WASHINGTON (Reuters) – The U.S. Consumer Financial Protection Bureau announced on Wednesday it wants to delay a pair of debt collection rules finalized at the end of the Trump administration.
The watchdog said it was proposing pushing back the effective date of the rules by 60 days, to Jan. 29, 2022, to give affected parties more time to review and prepare for the new requirements, citing the ongoing COVID-19 pandemic.
The first rule, which had been finalized at the end of November, outlines standards around how debt collectors can communicate with borrowers, including how often they can be called, texted or emailed.
The second, published in December, clarified the type of disclosures debt collectors must make to borrowers they are pursuing. It prohibited collectors from threatening legal action to collect debt from borrowers that is so old it is no longer considered legally collectible, so-called “time-barred” debt.

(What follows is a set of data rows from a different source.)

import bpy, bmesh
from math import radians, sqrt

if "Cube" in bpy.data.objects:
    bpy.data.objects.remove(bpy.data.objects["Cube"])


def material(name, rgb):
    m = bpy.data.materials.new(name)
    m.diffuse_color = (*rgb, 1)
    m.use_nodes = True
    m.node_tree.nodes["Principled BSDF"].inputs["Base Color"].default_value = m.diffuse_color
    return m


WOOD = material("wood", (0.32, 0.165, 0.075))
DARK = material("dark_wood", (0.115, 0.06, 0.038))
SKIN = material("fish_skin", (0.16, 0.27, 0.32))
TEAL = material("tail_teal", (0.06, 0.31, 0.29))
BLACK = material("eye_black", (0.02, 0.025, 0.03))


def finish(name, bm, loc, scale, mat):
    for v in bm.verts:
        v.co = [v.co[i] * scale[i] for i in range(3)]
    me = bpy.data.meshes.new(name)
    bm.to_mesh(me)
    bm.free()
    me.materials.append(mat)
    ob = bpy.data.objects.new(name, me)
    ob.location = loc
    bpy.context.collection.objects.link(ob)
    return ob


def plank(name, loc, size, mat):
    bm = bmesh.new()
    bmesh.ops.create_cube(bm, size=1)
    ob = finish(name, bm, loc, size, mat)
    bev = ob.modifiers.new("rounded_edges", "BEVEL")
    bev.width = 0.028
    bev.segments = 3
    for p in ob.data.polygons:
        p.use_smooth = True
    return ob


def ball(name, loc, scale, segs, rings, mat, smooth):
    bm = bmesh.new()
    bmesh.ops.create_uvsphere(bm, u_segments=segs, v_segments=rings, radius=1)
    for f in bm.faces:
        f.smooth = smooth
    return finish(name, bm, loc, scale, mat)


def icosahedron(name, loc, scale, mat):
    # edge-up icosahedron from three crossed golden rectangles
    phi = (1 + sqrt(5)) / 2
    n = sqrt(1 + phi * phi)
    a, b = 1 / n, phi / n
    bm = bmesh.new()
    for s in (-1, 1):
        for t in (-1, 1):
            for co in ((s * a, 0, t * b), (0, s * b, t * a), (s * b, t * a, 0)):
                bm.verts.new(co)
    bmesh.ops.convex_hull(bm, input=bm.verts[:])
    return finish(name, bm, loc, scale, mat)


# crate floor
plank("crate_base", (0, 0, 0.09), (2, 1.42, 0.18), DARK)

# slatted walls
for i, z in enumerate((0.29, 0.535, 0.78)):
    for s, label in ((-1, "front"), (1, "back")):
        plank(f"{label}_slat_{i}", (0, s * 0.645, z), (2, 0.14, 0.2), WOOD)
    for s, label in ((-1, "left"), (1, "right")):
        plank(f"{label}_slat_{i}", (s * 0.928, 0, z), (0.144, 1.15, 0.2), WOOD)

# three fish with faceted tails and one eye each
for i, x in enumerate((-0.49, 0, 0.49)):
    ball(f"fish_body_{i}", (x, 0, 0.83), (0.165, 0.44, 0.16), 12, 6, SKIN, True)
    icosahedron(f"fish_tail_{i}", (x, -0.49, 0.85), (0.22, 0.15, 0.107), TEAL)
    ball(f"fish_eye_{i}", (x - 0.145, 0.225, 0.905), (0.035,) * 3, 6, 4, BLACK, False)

It also said collectors must make a certain level of contact with borrowers before sending negative information on to credit bureaus.
(Reporting by Pete Schroeder; Editing by Steve Orlofsky)